In this fascinating and important book, Walker not only tells us all the wonderful things that happen when we get enough sleep, such as longevity, better memory, and improved learning but also all the bad things that happen when we aren’t getting enough sleep, including the increased risk of Alzheimer’s, diabetes, heart disease, decreased memory, and sudden death. Sleep makes up the very fabric of our biological support system and is not optional and not negotiable. To put it simply, Walker states that, “the shorter your sleep, the shorter your life.“
Rest Is Resistance: A Manifesto (2022) by Tricia Hersey
If Why We Sleep offers us scientific evidence on why sleep is important, Tricia Hersey’s 2022 book Rest is Resistance provides us with the spiritual guide and the social justice framework to use rest and sleep to push back against the toxic grind culture that is ingrained in our society. It sends a radical and powerful message: Rest is a form of resistance because it disrupts and pushes back against capitalism and white supremacy.

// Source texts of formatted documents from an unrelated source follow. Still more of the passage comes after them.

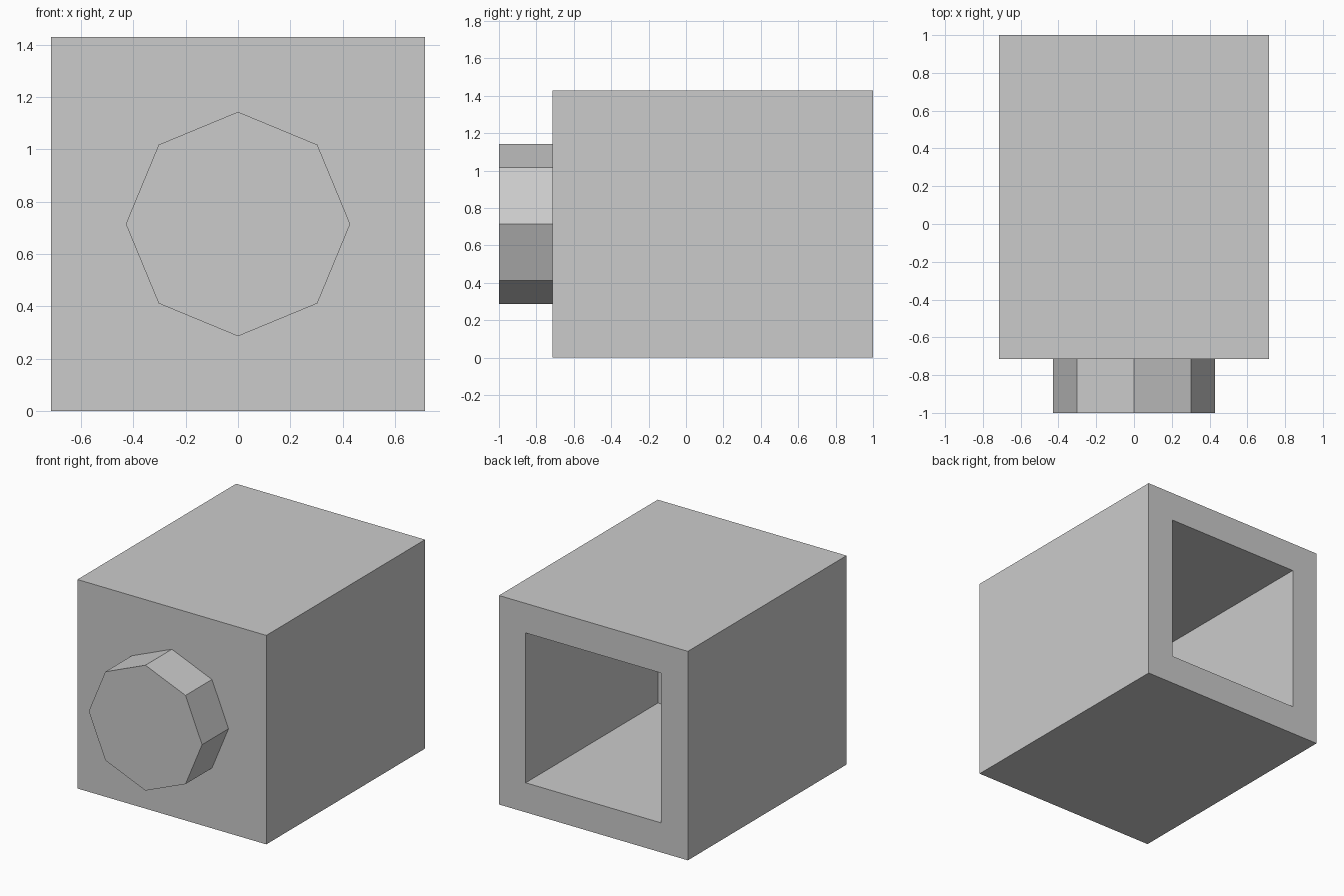
import bpy
import bmesh
from mathutils import Matrix, Vector

cube = bpy.data.objects.get("Cube")
if cube:
    bpy.data.objects.remove(cube, do_unlink=True)

U = 2 / 7  # wall thickness, the module of the whole shape

grey = bpy.data.materials.new("plain_grey")
grey.use_nodes = True
grey.diffuse_color = (0.6, 0.6, 0.6, 1)
grey.node_tree.nodes["Principled BSDF"].inputs["Base Color"].default_value = grey.diffuse_color


def finish(name, bm):
    """Turn a bmesh into a flat-shaded grey object."""
    bmesh.ops.recalc_face_normals(bm, faces=bm.faces)
    mesh = bpy.data.meshes.new(name)
    bm.to_mesh(mesh)
    bm.free()
    mesh.materials.append(grey)
    obj = bpy.data.objects.new(name, mesh)
    bpy.context.collection.objects.link(obj)
    return obj


# Box housing, hollowed from the back with an even wall
bm = bmesh.new()
bmesh.ops.create_cube(bm, size=1, matrix=Matrix.Translation((0, U / 2, 2.5 * U))
                      @ Matrix.Diagonal((5 * U, 6 * U, 5 * U, 1)))
bm.normal_update()
back = max(bm.faces, key=lambda f: f.calc_center_median().y)
bmesh.ops.inset_region(bm, faces=[back], thickness=U)
pit = bmesh.ops.extrude_discrete_faces(bm, faces=[back])["faces"][0]
bmesh.ops.translate(bm, verts=pit.verts, vec=Vector((0, -5 * U, 0)))
finish("hollow_housing", bm)

# Eight-sided knob on the front
bm = bmesh.new()
bmesh.ops.create_cone(bm, cap_ends=True, segments=8, radius1=1.5 * U, radius2=1.5 * U, depth=U,
                      matrix=Matrix.Translation((0, -3 * U, 2.5 * U))
                      @ Matrix.Rotation(1.5707963, 4, "X"))
finish("front_knob", bm)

Productivity should not look like exhaustion. The concept of laziness is a tool of the oppressor. A large part of your unraveling from capitalism will include becoming less attached to the idea of productivity and more committed to the idea of rest as a portal to just be.

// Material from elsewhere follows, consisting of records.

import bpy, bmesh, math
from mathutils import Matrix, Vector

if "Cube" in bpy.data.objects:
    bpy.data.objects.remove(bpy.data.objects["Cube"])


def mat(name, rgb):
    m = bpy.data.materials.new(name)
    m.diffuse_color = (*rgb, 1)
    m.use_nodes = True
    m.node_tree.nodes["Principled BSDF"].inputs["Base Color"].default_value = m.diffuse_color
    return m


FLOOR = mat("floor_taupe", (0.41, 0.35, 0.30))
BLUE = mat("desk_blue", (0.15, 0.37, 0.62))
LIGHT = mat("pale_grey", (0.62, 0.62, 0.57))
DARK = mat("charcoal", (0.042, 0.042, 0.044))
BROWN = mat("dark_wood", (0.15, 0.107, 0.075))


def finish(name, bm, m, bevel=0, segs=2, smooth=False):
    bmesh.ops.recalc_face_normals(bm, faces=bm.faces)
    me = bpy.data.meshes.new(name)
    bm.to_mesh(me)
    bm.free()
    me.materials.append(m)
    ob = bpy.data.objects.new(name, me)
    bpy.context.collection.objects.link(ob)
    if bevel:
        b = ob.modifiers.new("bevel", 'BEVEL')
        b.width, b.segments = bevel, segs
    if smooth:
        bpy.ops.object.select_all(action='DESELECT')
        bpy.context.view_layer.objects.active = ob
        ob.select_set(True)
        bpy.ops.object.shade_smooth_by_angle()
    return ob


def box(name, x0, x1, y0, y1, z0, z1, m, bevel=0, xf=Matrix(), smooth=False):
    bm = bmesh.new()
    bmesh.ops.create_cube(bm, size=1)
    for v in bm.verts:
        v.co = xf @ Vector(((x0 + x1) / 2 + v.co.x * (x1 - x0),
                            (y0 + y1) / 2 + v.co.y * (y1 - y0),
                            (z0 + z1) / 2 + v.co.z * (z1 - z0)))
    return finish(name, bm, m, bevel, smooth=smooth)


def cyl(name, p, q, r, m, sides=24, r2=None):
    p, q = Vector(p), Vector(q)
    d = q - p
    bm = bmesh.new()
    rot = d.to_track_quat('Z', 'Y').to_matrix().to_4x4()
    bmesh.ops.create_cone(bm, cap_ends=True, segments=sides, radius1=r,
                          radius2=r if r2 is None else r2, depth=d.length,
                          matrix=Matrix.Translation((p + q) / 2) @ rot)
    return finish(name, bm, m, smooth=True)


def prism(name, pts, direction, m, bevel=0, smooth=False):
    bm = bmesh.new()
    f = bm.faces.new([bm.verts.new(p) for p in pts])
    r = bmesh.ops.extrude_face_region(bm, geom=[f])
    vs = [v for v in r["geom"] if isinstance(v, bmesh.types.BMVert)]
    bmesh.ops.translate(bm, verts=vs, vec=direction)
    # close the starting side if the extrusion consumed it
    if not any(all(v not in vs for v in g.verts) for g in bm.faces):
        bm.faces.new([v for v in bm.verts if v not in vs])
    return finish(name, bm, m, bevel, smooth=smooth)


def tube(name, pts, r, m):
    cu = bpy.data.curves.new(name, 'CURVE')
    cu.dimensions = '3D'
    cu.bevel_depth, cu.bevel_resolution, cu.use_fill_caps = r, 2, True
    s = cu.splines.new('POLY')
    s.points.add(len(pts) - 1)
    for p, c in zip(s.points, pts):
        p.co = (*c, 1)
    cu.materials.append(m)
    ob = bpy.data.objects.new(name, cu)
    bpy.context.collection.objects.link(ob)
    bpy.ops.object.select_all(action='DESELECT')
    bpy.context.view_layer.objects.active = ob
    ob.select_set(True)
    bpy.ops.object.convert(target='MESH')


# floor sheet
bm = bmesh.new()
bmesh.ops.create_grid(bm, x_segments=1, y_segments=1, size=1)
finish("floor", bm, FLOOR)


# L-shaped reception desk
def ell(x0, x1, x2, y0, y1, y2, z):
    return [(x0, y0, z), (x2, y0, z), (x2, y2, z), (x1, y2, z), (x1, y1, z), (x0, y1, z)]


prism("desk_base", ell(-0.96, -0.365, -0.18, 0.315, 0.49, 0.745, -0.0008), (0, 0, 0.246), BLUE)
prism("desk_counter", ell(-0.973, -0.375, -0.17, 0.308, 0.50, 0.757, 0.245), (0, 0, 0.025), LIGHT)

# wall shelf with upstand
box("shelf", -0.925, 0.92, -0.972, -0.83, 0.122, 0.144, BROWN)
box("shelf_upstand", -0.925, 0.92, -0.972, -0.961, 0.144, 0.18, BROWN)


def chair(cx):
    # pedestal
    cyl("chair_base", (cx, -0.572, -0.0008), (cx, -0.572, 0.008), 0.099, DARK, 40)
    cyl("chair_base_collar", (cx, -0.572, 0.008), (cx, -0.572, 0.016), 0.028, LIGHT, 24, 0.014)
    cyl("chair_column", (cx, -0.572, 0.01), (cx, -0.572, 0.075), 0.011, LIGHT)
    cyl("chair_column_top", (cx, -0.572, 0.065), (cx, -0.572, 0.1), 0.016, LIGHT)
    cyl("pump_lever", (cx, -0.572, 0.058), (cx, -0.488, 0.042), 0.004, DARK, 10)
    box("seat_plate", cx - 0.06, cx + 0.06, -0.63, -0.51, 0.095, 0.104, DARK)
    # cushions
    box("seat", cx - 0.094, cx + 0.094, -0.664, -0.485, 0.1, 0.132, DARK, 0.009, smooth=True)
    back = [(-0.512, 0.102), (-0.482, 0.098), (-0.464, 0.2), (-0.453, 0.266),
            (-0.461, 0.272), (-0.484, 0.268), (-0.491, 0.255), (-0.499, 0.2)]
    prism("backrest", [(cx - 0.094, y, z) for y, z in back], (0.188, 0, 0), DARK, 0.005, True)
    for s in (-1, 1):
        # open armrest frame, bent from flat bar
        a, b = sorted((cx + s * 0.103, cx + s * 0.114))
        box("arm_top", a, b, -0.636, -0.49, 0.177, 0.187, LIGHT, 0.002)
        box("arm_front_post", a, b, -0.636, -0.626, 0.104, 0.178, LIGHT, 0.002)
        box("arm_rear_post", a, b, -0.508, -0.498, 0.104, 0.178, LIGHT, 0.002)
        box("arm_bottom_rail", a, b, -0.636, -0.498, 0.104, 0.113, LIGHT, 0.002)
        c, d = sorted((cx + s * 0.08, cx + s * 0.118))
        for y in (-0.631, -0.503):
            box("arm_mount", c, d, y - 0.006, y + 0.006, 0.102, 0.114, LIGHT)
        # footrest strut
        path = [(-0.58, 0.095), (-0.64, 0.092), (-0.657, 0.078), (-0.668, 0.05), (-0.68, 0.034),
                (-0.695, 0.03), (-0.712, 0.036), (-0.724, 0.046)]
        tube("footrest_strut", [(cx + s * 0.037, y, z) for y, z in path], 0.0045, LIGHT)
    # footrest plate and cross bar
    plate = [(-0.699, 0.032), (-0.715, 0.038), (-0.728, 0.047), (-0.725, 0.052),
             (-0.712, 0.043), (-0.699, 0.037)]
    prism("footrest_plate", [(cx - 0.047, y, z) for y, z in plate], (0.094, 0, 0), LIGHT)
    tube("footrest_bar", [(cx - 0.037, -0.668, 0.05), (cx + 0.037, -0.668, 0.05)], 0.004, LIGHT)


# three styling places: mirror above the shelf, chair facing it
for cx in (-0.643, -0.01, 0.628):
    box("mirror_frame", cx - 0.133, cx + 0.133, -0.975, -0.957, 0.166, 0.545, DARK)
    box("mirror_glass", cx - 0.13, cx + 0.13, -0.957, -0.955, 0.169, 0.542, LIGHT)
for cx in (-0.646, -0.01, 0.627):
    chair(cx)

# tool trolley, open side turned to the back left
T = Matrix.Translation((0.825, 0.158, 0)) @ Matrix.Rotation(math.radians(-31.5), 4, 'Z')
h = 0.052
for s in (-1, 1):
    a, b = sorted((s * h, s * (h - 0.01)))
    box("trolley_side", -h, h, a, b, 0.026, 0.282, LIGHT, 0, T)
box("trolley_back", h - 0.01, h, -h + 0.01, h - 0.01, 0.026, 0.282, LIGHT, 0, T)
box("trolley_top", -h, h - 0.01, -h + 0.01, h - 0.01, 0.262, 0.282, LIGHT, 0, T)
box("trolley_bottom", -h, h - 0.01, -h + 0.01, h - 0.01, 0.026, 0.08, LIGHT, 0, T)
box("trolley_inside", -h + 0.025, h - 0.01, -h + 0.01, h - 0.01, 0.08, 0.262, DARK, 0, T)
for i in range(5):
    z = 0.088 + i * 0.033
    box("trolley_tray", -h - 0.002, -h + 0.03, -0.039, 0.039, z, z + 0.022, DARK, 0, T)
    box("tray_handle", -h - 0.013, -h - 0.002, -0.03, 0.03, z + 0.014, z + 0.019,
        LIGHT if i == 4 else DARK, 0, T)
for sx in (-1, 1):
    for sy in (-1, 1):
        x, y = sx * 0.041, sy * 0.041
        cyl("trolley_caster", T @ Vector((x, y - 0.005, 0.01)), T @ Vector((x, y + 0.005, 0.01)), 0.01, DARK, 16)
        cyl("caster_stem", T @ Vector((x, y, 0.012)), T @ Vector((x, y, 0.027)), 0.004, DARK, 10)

― Tricia Hersey, Rest Is Resistance: A Manifesto
The grind culture has socialized us into thinking that we must work and produce to prove our worth, that there’s always more we can do, and that we’re never enough. As an international student, I learned early on that I needed to work twice as hard and be twice as good as my American peers so that I can prove my worthiness to get hired and stay. In my last year of graduate school, I was constantly exhausted and stressed, having to balance full-time study, part-time work, and a job search that feels like a full-time job in itself. Even then, I didn’t feel like I was doing enough. I felt guilty about sleeping in and doing things just for fun.

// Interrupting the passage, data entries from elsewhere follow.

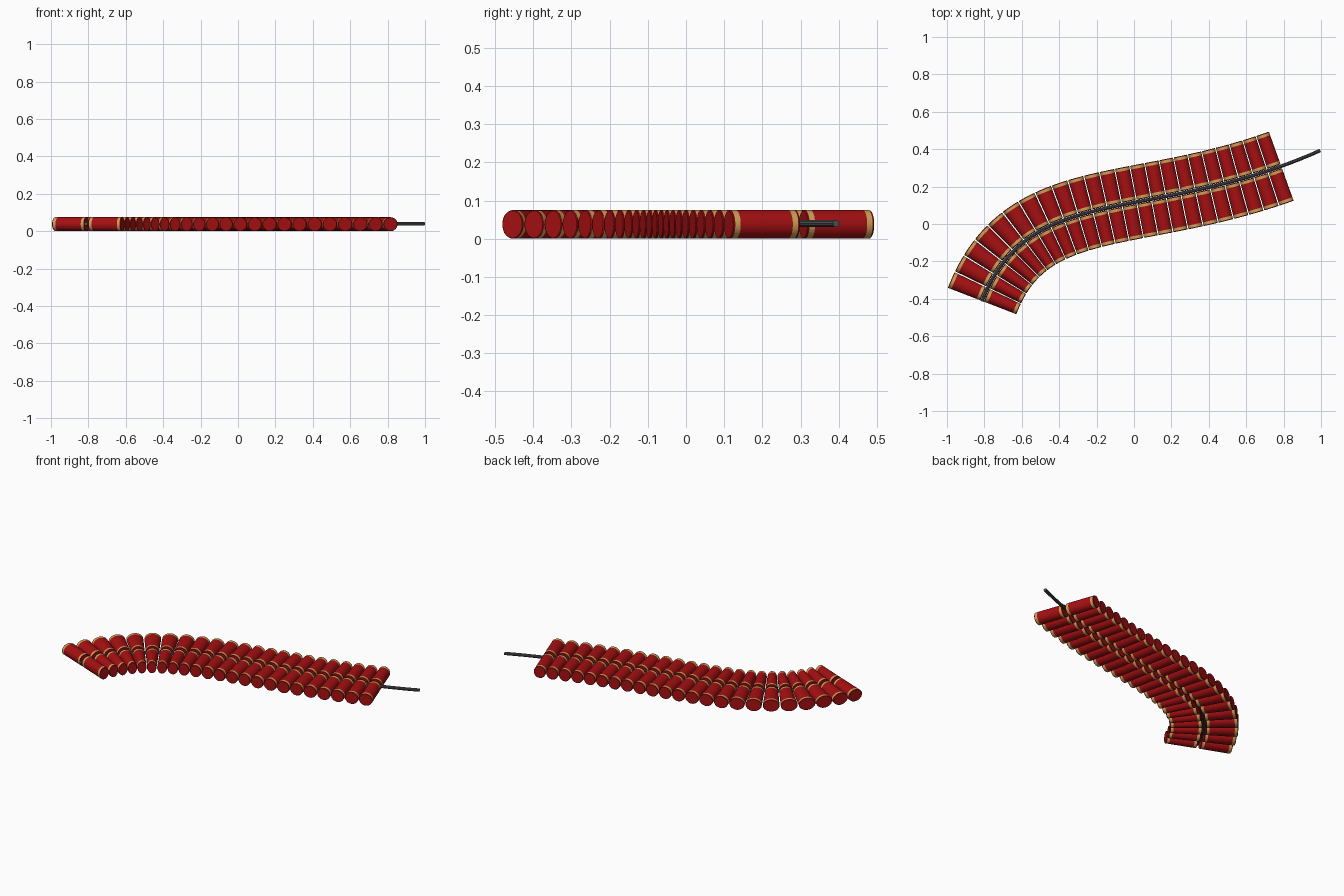
import bpy, bmesh, math
from mathutils import Vector
from mathutils.geometry import interpolate_bezier

cube = bpy.data.objects.get("Cube")
if cube:
    bpy.data.objects.remove(cube, do_unlink=True)


def material(name, rgb):
    m = bpy.data.materials.new(name)
    m.use_nodes = True
    m.diffuse_color = (*rgb, 1)
    m.node_tree.nodes["Principled BSDF"].inputs["Base Color"].default_value = (*rgb, 1)
    return m


RED = material("red paper", (0.38, 0.005, 0.006))
GOLD = material("gold band", (0.62, 0.36, 0.10))
GREY = material("grey fuse", (0.09, 0.09, 0.10))

# Centre path of the string: one swept curve, straightening at the far end
START, END = Vector((-0.813, -0.414, 0)), Vector((0.996, 0.393, 0))
chord = END - START
side = Vector((-chord.y, chord.x, 0))
HANDLE_A = START + chord * 0.25 + side * 0.25
HANDLE_B = START + chord * 0.5
path = interpolate_bezier(START, HANDLE_A, HANDLE_B, END, 600)
lengths = [0.0]
for a, b in zip(path, path[1:]):
    lengths.append(lengths[-1] + (b - a).length)


def bend(along, across, z):
    """Carry a point of the straight string onto the curved path."""
    i = next((k for k, d in enumerate(lengths) if d >= along), len(path) - 1)
    i = max(i, 1)
    tangent = (path[i] - path[i - 1]).normalized()
    point = path[i - 1] + tangent * (along - lengths[i - 1])
    return point + Vector((-tangent.y, tangent.x, 0)) * across + Vector((0, 0, z))


# Tube profile: distance from the fuse, radius, material of the ring that follows
RADIUS, PITCH, COUNT, SIDES = 0.0375, 0.08, 23, 28
PROFILE = [
    (0.011, 0.0355, 0), (0.013, RADIUS, 0), (0.016, RADIUS, 1),
    (0.031, RADIUS, 0), (0.176, RADIUS, 1), (0.191, RADIUS, 0),
    (0.194, RADIUS, 0), (0.196, 0.0355, 0),
]


def firecracker(name, along, sign):
    bm = bmesh.new()
    rings = []
    for dist, r, _ in PROFILE:
        ring = []
        for k in range(SIDES):
            a = math.tau * k / SIDES
            ring.append(bm.verts.new(bend(along + r * math.cos(a), sign * dist,
                                          RADIUS + r * math.sin(a))))
        rings.append(ring)
    for (_, _, mat), r0, r1 in zip(PROFILE, rings, rings[1:]):
        for k in range(SIDES):
            n = (k + 1) % SIDES
            bm.faces.new((r0[k], r0[n], r1[n], r1[k])).material_index = mat
    bm.faces.new(rings[0])
    bm.faces.new(rings[-1])
    bmesh.ops.recalc_face_normals(bm, faces=bm.faces)
    mesh = bpy.data.meshes.new(name)
    bm.to_mesh(mesh)
    bm.free()
    mesh.materials.append(RED)
    mesh.materials.append(GOLD)
    obj = bpy.data.objects.new(name, mesh)
    bpy.context.collection.objects.link(obj)
    return obj


# Two rows of firecrackers, one on each side of the fuse
parts = []
for i in range(COUNT):
    for row, sign in (("back", 1), ("front", -1)):
        parts.append(firecracker(f"firecracker_{row}_{i + 1}", (i + 0.5) * PITCH, sign))

# Fuse running through the middle and out past the last pair
curve = bpy.data.curves.new("fuse", "CURVE")
curve.dimensions = "3D"
curve.bevel_depth = 0.0095
curve.bevel_resolution = 3
curve.resolution_u = 48
curve.use_fill_caps = True
spline = curve.splines.new("BEZIER")
spline.bezier_points.add(1)
lift = Vector((0, 0, 0.040))
ends = ((START, START * 2 - HANDLE_A, HANDLE_A), (END, HANDLE_B, END * 2 - HANDLE_B))
for bp, (co, left, right) in zip(spline.bezier_points, ends):
    bp.handle_left_type = bp.handle_right_type = "FREE"
    bp.co, bp.handle_left, bp.handle_right = co + lift, left + lift, right + lift
curve.materials.append(GREY)
fuse = bpy.data.objects.new("fuse", curve)
bpy.context.collection.objects.link(fuse)

bpy.ops.object.select_all(action="DESELECT")
fuse.select_set(True)
bpy.context.view_layer.objects.active = fuse
bpy.ops.object.convert(target="MESH")

# Smooth sides with crisp ends
for obj in parts:
    obj.select_set(True)
bpy.ops.object.shade_smooth_by_angle(angle=math.radians(35))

Hersey had a much more exhausting experience during her time at the divinity school when she was so overwhelmed by her long commutes, endless readings, raising a child, and having to deal with family deaths all at once. When she couldn’t take it anymore, she decided to just sleep and nap whenever she can, even at the expense of skipping classes or not finishing homework. And magic happened: her grades improved, she got healthier, and she became happier. She felt transformed. She then founded the Nap Ministry and later on wrote this best-selling book to share this experience with others.
Yet Rest is Resistance is so much more than just taking naps. It calls for a collective paradigm shift to deprogram ourselves from the toxic and oppressive grind culture, so that we can rest, heal and be human. Hersey sees all forms of activities that connect our mind and the body as a form of rest, such as taking hot showers, daydreaming, napping, getting lost in thoughts, being in nature, disconnecting from social media, etc. Hersey urges us to rest, nap, and sleep whenever our body needs because “we're not machines,” she says, “exhaustion will not save us. Rest will.”
If you are someone who feels exhausted often and find it hard to rest and relax, I hope the messages of these two books help take away some of the guilt you feel when sleeping in and relaxing, because rest is a human necessity (Tricia Hersey) and getting enough sleep is not negotiable (Matthew Walker).
Tell me in the comments, how do you rest, rejuvenate, and recharge when life inevitably gets busy and stressful?
Thank you for being here as always, and I hope you get some rest today.
Until next time,